For live classroom teaching, faculty members generally create course content relying on the face-to-face teaching exception of copyright law. For online public distribution of course content, the primary and limited tool to use third-party copyrighted material without permission is the fair use doctrine of copyright law. To avoid copyright concerns, we ask Stanford faculty creating open online courses to follow these guidelines with regard to use of third-party content in materials. Third party content means any content that is not self-created, such as graphs, charts, artwork, photos, screenshots, clip art, trademarks, videos and music.
Each course goes through a copyright clearance process prior to being released. Faculty need to provide a marked set of slides for the entire course indicating the source of each image and whether the image is 1) in the public domain; 2) in copyright and used with permission (through direct permission or a license); or 3) in copyright and used under the fair use doctrine.
We have prioritized the following options for the use of images and videos in presentations:
Make the content yourself. Rather than relying on an existing graph or chart, make an image yourself or use a photo that you have taken. It is acceptable to pull facts from copyrighted material. For example, while a bar graph showing silhouettes of the world’s tallest buildings is subject to copyright protection, the heights, dates of construction and location of the buildings are not subject to copyright protection. (Note: Do not copy someone else’s chart, as that is simply making a derivative work and the copyright stays with the original author.)
Get the content from a colleague or friend, and get permission to use it in your course. Make sure the colleague understands the scope of use you will be making of the image and make sure that your friend owns copyright (has not given it away to a journal or conference) and has the authority to give you the permission you need.
Get the content from a website offering public domain, Creative Commons or similarly licensed materials, and make sure that the images selected may be used for the intended purpose, generally including for-profit purposes. An example of an acceptable license is CC-CY, Creative Commons Attribution License (in which you must provide attribution to the author).
- Creative Commons Sourced Material, http://search.creativecommons.org/, will get you to a series of sources for Creative Commons images, including Flickr and Google.

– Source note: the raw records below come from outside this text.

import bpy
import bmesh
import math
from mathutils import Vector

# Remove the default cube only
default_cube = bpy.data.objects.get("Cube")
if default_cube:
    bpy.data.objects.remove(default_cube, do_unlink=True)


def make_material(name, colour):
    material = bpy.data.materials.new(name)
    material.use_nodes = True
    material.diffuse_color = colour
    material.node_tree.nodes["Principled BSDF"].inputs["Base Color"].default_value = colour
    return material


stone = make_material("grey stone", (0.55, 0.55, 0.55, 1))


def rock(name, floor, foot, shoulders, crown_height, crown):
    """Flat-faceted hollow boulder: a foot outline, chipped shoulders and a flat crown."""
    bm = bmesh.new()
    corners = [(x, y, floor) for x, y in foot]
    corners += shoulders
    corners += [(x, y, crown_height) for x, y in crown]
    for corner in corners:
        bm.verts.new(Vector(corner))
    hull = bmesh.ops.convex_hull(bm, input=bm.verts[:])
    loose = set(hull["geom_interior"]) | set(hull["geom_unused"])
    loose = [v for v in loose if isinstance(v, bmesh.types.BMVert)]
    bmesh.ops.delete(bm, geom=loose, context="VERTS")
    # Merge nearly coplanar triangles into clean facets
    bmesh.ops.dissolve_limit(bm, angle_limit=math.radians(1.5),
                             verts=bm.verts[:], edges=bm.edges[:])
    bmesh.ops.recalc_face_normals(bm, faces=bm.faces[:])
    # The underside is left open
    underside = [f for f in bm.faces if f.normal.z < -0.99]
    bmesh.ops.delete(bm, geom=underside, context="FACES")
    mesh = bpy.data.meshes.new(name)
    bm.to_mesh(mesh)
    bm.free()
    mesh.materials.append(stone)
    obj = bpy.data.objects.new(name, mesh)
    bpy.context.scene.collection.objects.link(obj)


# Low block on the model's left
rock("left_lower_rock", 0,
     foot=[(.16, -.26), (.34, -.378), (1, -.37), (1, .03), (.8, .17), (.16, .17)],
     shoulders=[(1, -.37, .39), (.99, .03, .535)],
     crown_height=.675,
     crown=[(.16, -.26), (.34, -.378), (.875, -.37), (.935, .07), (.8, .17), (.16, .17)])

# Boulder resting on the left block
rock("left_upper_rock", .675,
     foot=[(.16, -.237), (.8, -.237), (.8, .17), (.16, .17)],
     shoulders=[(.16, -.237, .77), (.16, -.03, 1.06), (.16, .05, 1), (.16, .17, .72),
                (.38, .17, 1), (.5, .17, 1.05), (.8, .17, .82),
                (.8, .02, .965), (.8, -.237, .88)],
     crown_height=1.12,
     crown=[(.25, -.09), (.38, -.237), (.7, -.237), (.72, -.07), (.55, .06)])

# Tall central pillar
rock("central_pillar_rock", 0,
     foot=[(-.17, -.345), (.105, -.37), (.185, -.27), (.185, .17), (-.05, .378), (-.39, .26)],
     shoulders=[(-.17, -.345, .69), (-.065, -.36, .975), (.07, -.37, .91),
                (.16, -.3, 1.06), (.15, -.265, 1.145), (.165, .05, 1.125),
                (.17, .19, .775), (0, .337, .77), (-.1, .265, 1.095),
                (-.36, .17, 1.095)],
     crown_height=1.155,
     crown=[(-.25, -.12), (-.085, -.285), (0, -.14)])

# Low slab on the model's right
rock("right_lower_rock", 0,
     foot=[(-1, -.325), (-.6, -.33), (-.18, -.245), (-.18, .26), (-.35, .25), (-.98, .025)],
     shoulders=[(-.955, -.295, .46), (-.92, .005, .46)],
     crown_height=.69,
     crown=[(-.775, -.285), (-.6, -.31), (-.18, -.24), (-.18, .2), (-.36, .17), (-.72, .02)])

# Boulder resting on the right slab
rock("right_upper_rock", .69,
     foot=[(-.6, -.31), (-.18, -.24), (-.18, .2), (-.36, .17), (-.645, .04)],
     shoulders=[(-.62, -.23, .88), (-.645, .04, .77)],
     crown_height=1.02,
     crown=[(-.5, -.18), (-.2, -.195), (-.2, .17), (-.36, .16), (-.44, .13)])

- Public Domain Clip Art, http://www.pdclipart.org/thumbnails.php?album=37
- Public domain images.com http://www.public-domain-image.com/
Link to it! Pointing students to the source of content on the web is lawful. The only limitation here is that you should ensure that you are pointing to a legitimate source for the content. That is, the original website or poster of the content (in the case of YouTube, for example) must have or reasonably be expected to have the authority to host or post the content. Provide a soft link (that is, make it clear that the students are leaving the course website and going to another website), so that the students view the content from the original source; do not deep embed the content (that is, hide the source of the hosting website).
Conduct a fair use analysis. In the context of open-access online education, fair use is somewhat limited. Faculty may safely rely on fair use in two circumstances. 1) The image shown is being directly criticized. For example, in a photography course, a photo is being shown to illustrate the problems with over-exposing film. 2) The image is being used in a transformative way; that is, the purpose for use in the course is completely different than its original purpose. For example, in a course about web design it is acceptable to a show web screen shot of an auction from e-Bay to illustrate a web design technique; that is, the transformative purpose is to illustrate a web design principle, completely different from eBay’s intended purpose of hosting an online auction. Beyond these two safer applications of fair use, it may also be a fair use to use limited portions of copyrighted materials that directly impact the educational goal sought. In particular, limited images that demonstrate or illustrate the educational concept at issue could be found to be fair use when used sparingly and appropriately. For example, it would likely be a fair use to show a picture of a plant cell dividing in a discussion on that topic. Stay away from cumulative examples. Favor public domain images (of the cell dividing, for example) over copyrighted images.
Seek clearance from the publisher for use. Generally, you can go to the website of the publisher and find a link for copyright or “contact us.”
Pay for a license. Many images can be licensed for a fee. (Some people find the certainty and speed of this method preferable to contacting the publisher for permission.)
- Multiple Image Database, http://www.istockphoto.com/
Blank it out. If you are not able to make one of the options above work, then take the image out. Stanford will provide tools to blank out images.
Do not use copyrighted material unless it is necessary to achieve the educational goals you are seeking for your students. Do not use cumulative materials (for example, use one image of a plant cell in prophase, not three). Unless you have permission, do not include copyrighted material for the sake of entertainment (a cartoon, a picture of a puppy to introduce the concept of puppy love, a climber at the top of a mountain to illustrate how far we’ve come).
In addition to the above information, unless you are offering direct criticism or commentary, stay away from the following material:
- Getty Images
- Popular movies, television shows, songs
For more information about the use of materials in online education, we recommend the guidelines put together by the Center for Social Media. http://www.centerforsocialmedia.org/ocw
 Many online courses are non-profit in nature, and accordingly a license permitting use for non-profit purposes is sufficient permission to use the image in the non-profit online course. Stanford recommends getting broader for-profit licenses to anticipate future uses of the courses. It is very common that material developed for one purpose today will be re-purposed in the future. Getting broad licenses ensures the future usability of the developed content.